Going back to our conceptual analysis of Metro Manila. Take a look at the first image.
Where does metro manila physically end? I know there are the political boundaries of the NCR cities and municipalities -but as far as actual scope of urbanization, where does it end? When do you know you've left the city and have entered the countryside?
Cavite, Laguna and Batangas are becoming as intensely urban as southern Metro Manila and the metropolis has become edgeless. (Calabarzon actually has a larger population than the NCR. The Southern Tagalog urbanized population is also growing faster than the NCR.)
This blurred edge was also hastened by the loophole in Agrarian Reform Law that allowed landowners to keep their holdings if the land was no longer in agricultural use. Most of Cavite's once productive farmlands are now zoned for other uses (commercial, industrial or residential).
Our metropolis not only sprawls north, south and east but it also is largely homogenous - residential subdivision after residential subdivision -variagated only only in housing size and income.
It is income that largely differentiates and defines our residential districts. The metropolis is quartered by gated communities that often frustrate effective transportation and traffic patterns.
The second image shows the differing grain in house size that also stands in for the economic strata of the residents -from Ayala Alabang (A), to BF Paranaque (A and upper B) to Taguig (C & D).
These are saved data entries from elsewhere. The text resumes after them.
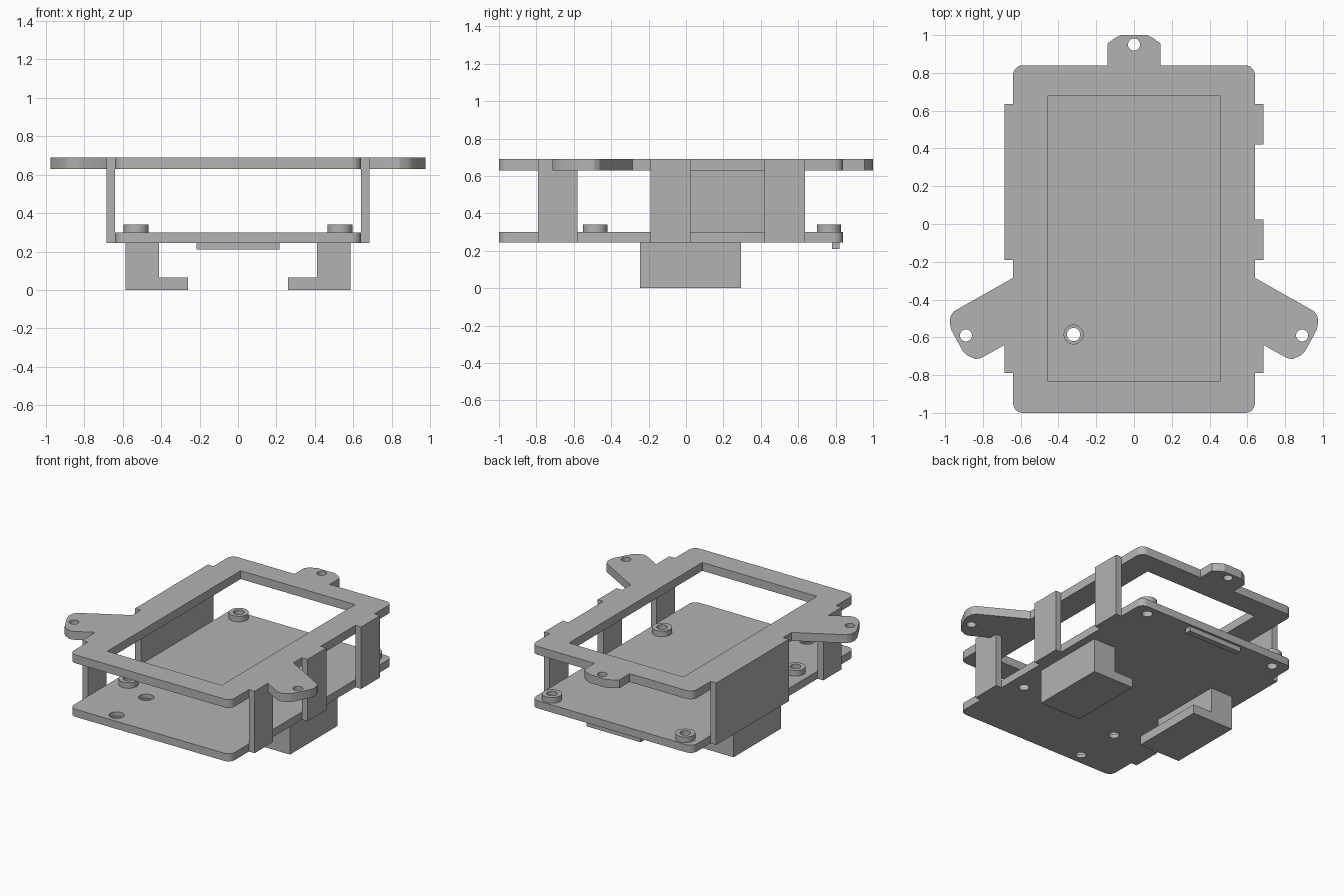
import bpy, bmesh, math

cube = bpy.data.objects.get("Cube")
if cube:
    bpy.data.objects.remove(cube, do_unlink=True)

grey = bpy.data.materials.new("plain grey")
grey.use_nodes = True
colour = (0.45, 0.45, 0.45, 1)
grey.diffuse_color = colour
grey.node_tree.nodes["Principled BSDF"].inputs["Base Color"].default_value = colour


def prism(name, outline, low, high, axis="z"):
    """Extrude a flat outline along z, or along y for an (x, z) outline."""
    bm = bmesh.new()
    place = (lambda a, b: (a, b, low)) if axis == "z" else (lambda a, b: (a, low, b))
    face = bm.faces.new([bm.verts.new(place(a, b)) for a, b in outline])
    new = bmesh.ops.extrude_face_region(bm, geom=[face])["geom"]
    verts = [v for v in new if isinstance(v, bmesh.types.BMVert)]
    step = high - low
    bmesh.ops.translate(bm, verts=verts, vec=(0, 0, step) if axis == "z" else (0, step, 0))
    bmesh.ops.recalc_face_normals(bm, faces=bm.faces)
    mesh = bpy.data.meshes.new(name)
    bm.to_mesh(mesh)
    bm.free()
    mesh.materials.append(grey)
    obj = bpy.data.objects.new(name, mesh)
    bpy.context.collection.objects.link(obj)
    return obj


def arc(cx, cy, r, start, end, n=6):
    return [(cx + r * math.cos(math.radians(start + (end - start) * i / n)),
             cy + r * math.sin(math.radians(start + (end - start) * i / n)))
            for i in range(n + 1)]


def circle(cx, cy, r):
    return arc(cx, cy, r, 0, 360, 32)[:-1]


def rect(x0, x1, y0, y1):
    return [(x0, y0), (x1, y0), (x1, y1), (x0, y1)]


def mirrored(half):
    return half + [(-x, y) for x, y in reversed(half)]


def cut(obj, cutters):
    """Subtract prisms given as (outline, low, high)."""
    for outline, low, high in cutters:
        tool = prism("cutter", outline, low, high)
        tool.hide_render = True
        mod = obj.modifiers.new("cut", "BOOLEAN")
        mod.operation = "DIFFERENCE"
        mod.object = tool
        bpy.context.view_layer.objects.active = obj
        bpy.ops.object.modifier_apply(modifier=mod.name)
        bpy.data.objects.remove(tool, do_unlink=True)


BASE_LOW, BASE_TOP = 0.245, 0.3
FRAME_LOW, FRAME_TOP = 0.63, 0.69
SIDE = 0.64
front_corner = arc(0.59, -0.95, 0.05, -90, 0)
back_corner = arc(0.59, 0.79, 0.05, 0, 90)

# Upper frame with two side ears and a back tab
ear = [(SIDE, -0.615), (0.81, -0.71), (0.84, -0.715), (0.885, -0.695), (0.905, -0.675),
       (0.965, -0.565), (0.975, -0.53), (0.972, -0.49), (0.955, -0.463), (SIDE, -0.285)]
tab = [(0.14, 0.84), (0.14, 0.955), (0.105, 0.982), (0.07, 1.0)]
frame = prism("upper_frame", mirrored(front_corner + ear + back_corner + tab),
              FRAME_LOW, FRAME_TOP)
openings = [rect(-0.455, 0.455, -0.835, 0.68)]
openings += [circle(x, y, 0.032) for x, y in ((0, 0.95), (0.89, -0.59), (-0.89, -0.59))]
cut(frame, [(o, 0.5, 0.8) for o in openings])

# Base plate with boss holes and two stepped front holes
bosses = [(x, y) for x in (-0.53, 0.53) for y in (-0.485, 0.765)]
base = prism("base_plate", mirrored(front_corner + back_corner), BASE_LOW, BASE_TOP)
holes = [(circle(x, y, 0.035), 0.1, 0.5) for x, y in bosses]
for y in (-0.585, -0.92):
    holes += [(circle(-0.32, y, 0.035), 0.1, 0.5), (circle(-0.32, y, 0.05), 0.27, 0.5)]
cut(base, holes)

# Screw bosses
rounded = [frame, base]
for i, (x, y) in enumerate(bosses):
    boss = prism(f"screw_boss_{i + 1}", circle(x, y, 0.065), BASE_TOP, 0.34)
    cut(boss, [(circle(x, y, 0.035), 0.1, 0.5)])
    rounded.append(boss)

# Side walls joining base and frame
walls = {"left_front_wall": (1, -0.79, -0.58), "left_middle_wall": (1, -0.19, 0.025),
         "left_back_wall": (1, 0.42, 0.635), "right_front_wall": (-1, -0.79, -0.58),
         "right_long_wall": (-1, -0.19, 0.635)}
for name, (side, y0, y1) in walls.items():
    prism(name, rect(side * SIDE, side * 0.685, y0, y1), BASE_LOW, FRAME_TOP)

# Hooked feet below the base
for name, s in (("left_hook", 1), ("right_hook", -1)):
    profile = [(0.26, 0), (0.585, 0), (0.585, BASE_LOW), (0.41, BASE_LOW),
               (0.41, 0.065), (0.26, 0.065)]
    prism(name, [(s * x, z) for x, z in profile], -0.245, 0.295, "y")

# Thin lip under the back edge
prism("back_lip", rect(-0.215, 0.215, 0.78, 0.822), 0.21, BASE_LOW)

# Smooth the round edges only
bpy.ops.object.select_all(action="DESELECT")
for obj in rounded:
    obj.select_set(True)
bpy.context.view_layer.objects.active = base
bpy.ops.object.shade_smooth_by_angle(angle=math.radians(25))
What makes these gated villages different from the rest of the metropolis is that value of land inside the gates tends to appreciate faster than the rest of the metropolis. (And yet the size of the middle and upper class does not seem to be expanding so it makes you wonder if the rich are only selling to themselves.)
In cities that grew up before the automobile (i.e. -their transport options included walking, animal drawn carriages or trains), you can take the land values map and it will almost mirror the relative heights of buildings. More expensive land tends to encourage taller buildings. Land that is also more connected by infrastructure (i.e. -the closer you are to a mass transit station) also tends to command a higher price.
Two forces drive the alternative effect in our metropolis: In a polycentric city like ours (like LA and Atlanta), the land values correspond to preferred elite communities -and reflect the value in shared amenities that the original developer put in (i.e. -roads, sewer, water, trees, parks etc. -as well as security). The other driving force is adjacency to high value commercial property (think the gated communities of the Makati CBD or Greenhills and the Valle Verdes) -or a private amenity such as a golf course or a premier university (think Wakwak, Ayala Heights or Ayala Alabang.)
Our gated communities also echo the historic intra of the Intramuros. To the extramuros (the arraballes of old) belong the great unwashed -the service people and the crop growers who tend the fields and businesses owned by the elite living inside the gates. (See Carlos' outstanding essay on the demise of the mestizo class.)
It also reflects the inverse level of investment (by the national and local governments) in public facilities outside the gated communities. While the edgeless sprawling urbanity is the built on the relative weakness of the agrarian economy in lands adjacent to the metropolis.
The good news is gated communities are not unique to Metro Manila. Other cities suffer the same kind of economic segregation and are searching for politically palatable (read: incentives) options to get the gates open. We will learn from their innovations.